Work required
An exact reproduction of all the data is needed, with no images in it.

Stored data
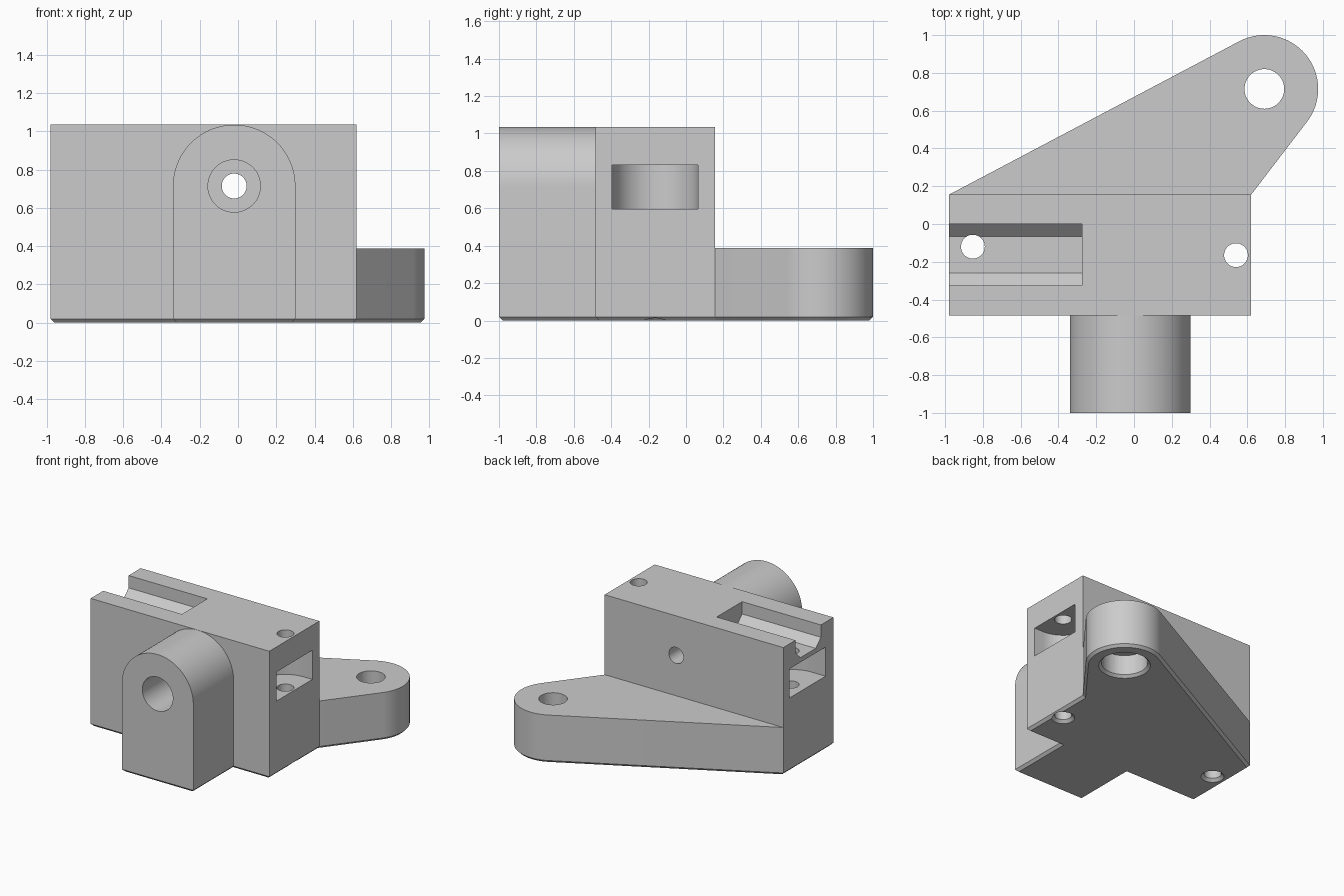
import bpy, bmesh, math
from mathutils import Matrix, Vector

if "Cube" in bpy.data.objects:
    bpy.data.objects.remove(bpy.data.objects["Cube"], do_unlink=True)

grey = bpy.data.materials.new("plain grey")
grey.use_nodes = True
COLOUR = (0.6, 0.6, 0.6, 1)
grey.diffuse_color = COLOUR
grey.node_tree.nodes["Principled BSDF"].inputs["Base Color"].default_value = COLOUR

LEFT, RIGHT, FRONT, BACK, TOP = -0.98, 0.62, -0.485, 0.155, 1.035
PLATE_TOP, CHAMFER = 0.388, 0.02

AXES = {"x": lambda u, v, w: (w, u, v),
        "y": lambda u, v, w: (u, w, v),
        "z": lambda u, v, w: (u, v, w)}


def finish(name, bm):
    bmesh.ops.recalc_face_normals(bm, faces=bm.faces)
    mesh = bpy.data.meshes.new(name)
    bm.to_mesh(mesh)
    bm.free()
    mesh.materials.append(grey)
    obj = bpy.data.objects.new(name, mesh)
    bpy.context.collection.objects.link(obj)
    return obj


def prism(name, outline, axis, lo, hi, bottom_chamfer=0):
    """Extrude a flat outline along an axis."""
    bm = bmesh.new()
    place = AXES[axis]
    face = bm.faces.new([bm.verts.new(place(u, v, hi)) for u, v in outline])
    made = bmesh.ops.extrude_face_region(bm, geom=[face], use_keep_orig=True)["geom"]
    moved = [g for g in made if isinstance(g, bmesh.types.BMVert)]
    bmesh.ops.translate(bm, verts=moved, vec=place(0, 0, lo - hi))
    if bottom_chamfer:
        rim = [e for e in bm.edges if all(v in moved for v in e.verts)]
        bmesh.ops.bevel(bm, geom=rim, offset=bottom_chamfer, offset_type="OFFSET",
                        segments=1, affect="EDGES", clamp_overlap=False)
    return finish(name, bm)


def arc(cx, cy, r, start, end, steps=32):
    return [(cx + r * math.cos(start + (end - start) * i / steps),
             cy + r * math.sin(start + (end - start) * i / steps))
            for i in range(steps + 1)]


def box(name, x, y, z):
    return prism(name, [(x[0], y[0]), (x[1], y[0]), (x[1], y[1]), (x[0], y[1])], "z", *z)


def vertical_cone(name, x, y, r_low, r_high, lo, hi):
    bm = bmesh.new()
    bmesh.ops.create_cone(bm, cap_ends=True, segments=48, radius1=r_low, radius2=r_high,
                          depth=hi - lo, matrix=Matrix.Translation((x, y, (lo + hi) / 2)))
    return finish(name, bm)


def combine(body, tool, operation):
    mod = body.modifiers.new(operation, "BOOLEAN")
    mod.operation, mod.solver, mod.object = operation, "EXACT", tool
    bpy.context.view_layer.objects.active = body
    bpy.ops.object.modifier_apply(modifier=mod.name)
    bpy.data.objects.remove(tool, do_unlink=True)


def tangent_angle(px, py, cx, cy, r, side):
    d = Vector((px - cx, py - cy))
    return math.atan2(d.y, d.x) + side * math.acos(r / d.length)


# Base footprint: front lug, main block and tapering arm with rounded end
ARM_X, ARM_Y, ARM_R = 0.69, 0.715, 0.285
LUG_X, LUG_Z, LUG_R = -0.02, 0.7145, 0.32
start = tangent_angle(RIGHT, BACK, ARM_X, ARM_Y, ARM_R, 1)
end = tangent_angle(LEFT, BACK, ARM_X, ARM_Y, ARM_R, -1) + math.tau
footprint = [(LEFT, FRONT), (LUG_X - LUG_R, FRONT), (LUG_X - LUG_R, -1),
             (LUG_X + LUG_R, -1), (LUG_X + LUG_R, FRONT), (RIGHT, FRONT), (RIGHT, BACK)]
footprint += arc(ARM_X, ARM_Y, ARM_R, start, end) + [(LEFT, BACK)]
# The lug part of the base stays under the lug itself
body = prism("bracket_body", footprint, "z", 0, PLATE_TOP, CHAMFER)

# Main block and round-topped lug
combine(body, box("block", (LEFT, RIGHT), (FRONT, BACK), (0.1, TOP)), "UNION")
lug_outline = [(LUG_X - LUG_R, 0.1), (LUG_X + LUG_R, 0.1)]
lug_outline += arc(LUG_X, LUG_Z, LUG_R, 0, math.pi, 48)
combine(body, prism("lug", lug_outline, "y", -1, FRONT + 0.04), "UNION")

# Groove with chamfered floor in the top
wall, floor = TOP - 0.1, TOP - 0.165
groove = [(-0.325, TOP + 0.1), (-0.325, wall), (-0.26, floor),
          (-0.065, floor), (0, wall), (0, TOP + 0.1)]
combine(body, prism("groove", groove, "x", LEFT - 0.1, -0.275), "DIFFERENCE")

# Round-ended side pockets, open at each end of the block
POCKET_R = 0.23
for x, y, edge in ((0.54, -0.165, RIGHT + 0.1), (-0.853, -0.155, LEFT - 0.1)):
    turn = math.pi / 2 if edge > 0 else -math.pi / 2
    outline = arc(x, y, POCKET_R, turn, turn + math.pi)
    outline += [(edge, outline[-1][1]), (edge, outline[0][1])]
    combine(body, prism("pocket", outline, "z", 0.597, 0.832), "DIFFERENCE")

# Vertical screw holes with countersunk lower rims
for x, y in ((0.54, -0.165), (-0.853, -0.12)):
    combine(body, vertical_cone("screw_hole", x, y, 0.063, 0.063, -0.1, 1.2), "DIFFERENCE")
    combine(body, vertical_cone("rim", x, y, 0.095, 0.055, -0.01, 0.03), "DIFFERENCE")

# Arm hole with counterbore from below
combine(body, vertical_cone("arm_hole", ARM_X, ARM_Y, 0.105, 0.105, -0.1, 0.5), "DIFFERENCE")
combine(body, vertical_cone("arm_bore", ARM_X, ARM_Y, 0.17, 0.17, -0.1, 0.18), "DIFFERENCE")
combine(body, vertical_cone("arm_rim", ARM_X, ARM_Y, 0.2, 0.16, -0.01, 0.03), "DIFFERENCE")

# Lug counterbore and through hole to the back
for r, back in ((0.137, -0.3), (0.065, 0.3)):
    circle = arc(LUG_X, LUG_Z, r, 0, math.tau, 48)[:-1]
    combine(body, prism("lug_hole", circle, "y", -1.1, back), "DIFFERENCE")

# Smooth curves, crisp edges
bpy.ops.object.select_all(action="DESELECT")
body.select_set(True)
bpy.context.view_layer.objects.active = body
bpy.ops.object.shade_smooth_by_angle(angle=math.radians(25))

Written response
import bpy, bmesh, math
from mathutils import Matrix, Vector

if "Cube" in bpy.data.objects:
    bpy.data.objects.remove(bpy.data.objects["Cube"], do_unlink=True)

grey = bpy.data.materials.new("plain grey")
grey.use_nodes = True
COLOUR = (0.6, 0.6, 0.6, 1)
grey.diffuse_color = COLOUR
grey.node_tree.nodes["Principled BSDF"].inputs["Base Color"].default_value = COLOUR

LEFT, RIGHT, FRONT, BACK, TOP = -0.98, 0.62, -0.485, 0.155, 1.035
PLATE_TOP, CHAMFER = 0.388, 0.02

AXES = {"x": lambda u, v, w: (w, u, v),
        "y": lambda u, v, w: (u, w, v),
        "z": lambda u, v, w: (u, v, w)}


def finish(name, bm):
    bmesh.ops.recalc_face_normals(bm, faces=bm.faces)
    mesh = bpy.data.meshes.new(name)
    bm.to_mesh(mesh)
    bm.free()
    mesh.materials.append(grey)
    obj = bpy.data.objects.new(name, mesh)
    bpy.context.collection.objects.link(obj)
    return obj


def prism(name, outline, axis, lo, hi, bottom_chamfer=0):
    """Extrude a flat outline along an axis."""
    bm = bmesh.new()
    place = AXES[axis]
    face = bm.faces.new([bm.verts.new(place(u, v, hi)) for u, v in outline])
    made = bmesh.ops.extrude_face_region(bm, geom=[face], use_keep_orig=True)["geom"]
    moved = [g for g in made if isinstance(g, bmesh.types.BMVert)]
    bmesh.ops.translate(bm, verts=moved, vec=place(0, 0, lo - hi))
    if bottom_chamfer:
        rim = [e for e in bm.edges if all(v in moved for v in e.verts)]
        bmesh.ops.bevel(bm, geom=rim, offset=bottom_chamfer, offset_type="OFFSET",
                        segments=1, affect="EDGES", clamp_overlap=False)
    return finish(name, bm)


def arc(cx, cy, r, start, end, steps=32):
    return [(cx + r * math.cos(start + (end - start) * i / steps),
             cy + r * math.sin(start + (end - start) * i / steps))
            for i in range(steps + 1)]


def box(name, x, y, z):
    return prism(name, [(x[0], y[0]), (x[1], y[0]), (x[1], y[1]), (x[0], y[1])], "z", *z)


def vertical_cone(name, x, y, r_low, r_high, lo, hi):
    bm = bmesh.new()
    bmesh.ops.create_cone(bm, cap_ends=True, segments=48, radius1=r_low, radius2=r_high,
                          depth=hi - lo, matrix=Matrix.Translation((x, y, (lo + hi) / 2)))
    return finish(name, bm)


def combine(body, tool, operation):
    mod = body.modifiers.new(operation, "BOOLEAN")
    mod.operation, mod.solver, mod.object = operation, "EXACT", tool
    bpy.context.view_layer.objects.active = body
    bpy.ops.object.modifier_apply(modifier=mod.name)
    bpy.data.objects.remove(tool, do_unlink=True)


def tangent_angle(px, py, cx, cy, r, side):
    d = Vector((px - cx, py - cy))
    return math.atan2(d.y, d.x) + side * math.acos(r / d.length)


# Base footprint: front lug, main block and tapering arm with rounded end
ARM_X, ARM_Y, ARM_R = 0.69, 0.715, 0.285
LUG_X, LUG_Z, LUG_R = -0.02, 0.7145, 0.32
start = tangent_angle(RIGHT, BACK, ARM_X, ARM_Y, ARM_R, 1)
end = tangent_angle(LEFT, BACK, ARM_X, ARM_Y, ARM_R, -1) + math.tau
footprint = [(LEFT, FRONT), (LUG_X - LUG_R, FRONT), (LUG_X - LUG_R, -1),
             (LUG_X + LUG_R, -1), (LUG_X + LUG_R, FRONT), (RIGHT, FRONT), (RIGHT, BACK)]
footprint += arc(ARM_X, ARM_Y, ARM_R, start, end) + [(LEFT, BACK)]
# The lug part of the base stays under the lug itself
body = prism("bracket_body", footprint, "z", 0, PLATE_TOP, CHAMFER)

# Main block and round-topped lug
combine(body, box("block", (LEFT, RIGHT), (FRONT, BACK), (0.1, TOP)), "UNION")
lug_outline = [(LUG_X - LUG_R, 0.1), (LUG_X + LUG_R, 0.1)]
lug_outline += arc(LUG_X, LUG_Z, LUG_R, 0, math.pi, 48)
combine(body, prism("lug", lug_outline, "y", -1, FRONT + 0.04), "UNION")

# Groove with chamfered floor in the top
wall, floor = TOP - 0.1, TOP - 0.165
groove = [(-0.325, TOP + 0.1), (-0.325, wall), (-0.26, floor),
          (-0.065, floor), (0, wall), (0, TOP + 0.1)]
combine(body, prism("groove", groove, "x", LEFT - 0.1, -0.275), "DIFFERENCE")

# Round-ended side pockets, open at each end of the block
POCKET_R = 0.23
for x, y, edge in ((0.54, -0.165, RIGHT + 0.1), (-0.853, -0.155, LEFT - 0.1)):
    turn = math.pi / 2 if edge > 0 else -math.pi / 2
    outline = arc(x, y, POCKET_R, turn, turn + math.pi)
    outline += [(edge, outline[-1][1]), (edge, outline[0][1])]
    combine(body, prism("pocket", outline, "z", 0.597, 0.832), "DIFFERENCE")

# Vertical screw holes with countersunk lower rims
for x, y in ((0.54, -0.165), (-0.853, -0.12)):
    combine(body, vertical_cone("screw_hole", x, y, 0.063, 0.063, -0.1, 1.2), "DIFFERENCE")
    combine(body, vertical_cone("rim", x, y, 0.095, 0.055, -0.01, 0.03), "DIFFERENCE")

# Arm hole with counterbore from below
combine(body, vertical_cone("arm_hole", ARM_X, ARM_Y, 0.105, 0.105, -0.1, 0.5), "DIFFERENCE")
combine(body, vertical_cone("arm_bore", ARM_X, ARM_Y, 0.17, 0.17, -0.1, 0.18), "DIFFERENCE")
combine(body, vertical_cone("arm_rim", ARM_X, ARM_Y, 0.2, 0.16, -0.01, 0.03), "DIFFERENCE")

# Lug counterbore and through hole to the back
for r, back in ((0.137, -0.3), (0.065, 0.3)):
    circle = arc(LUG_X, LUG_Z, r, 0, math.tau, 48)[:-1]
    combine(body, prism("lug_hole", circle, "y", -1.1, back), "DIFFERENCE")

# Smooth curves, crisp edges
bpy.ops.object.select_all(action="DESELECT")
body.select_set(True)
bpy.context.view_layer.objects.active = body
bpy.ops.object.shade_smooth_by_angle(angle=math.radians(25))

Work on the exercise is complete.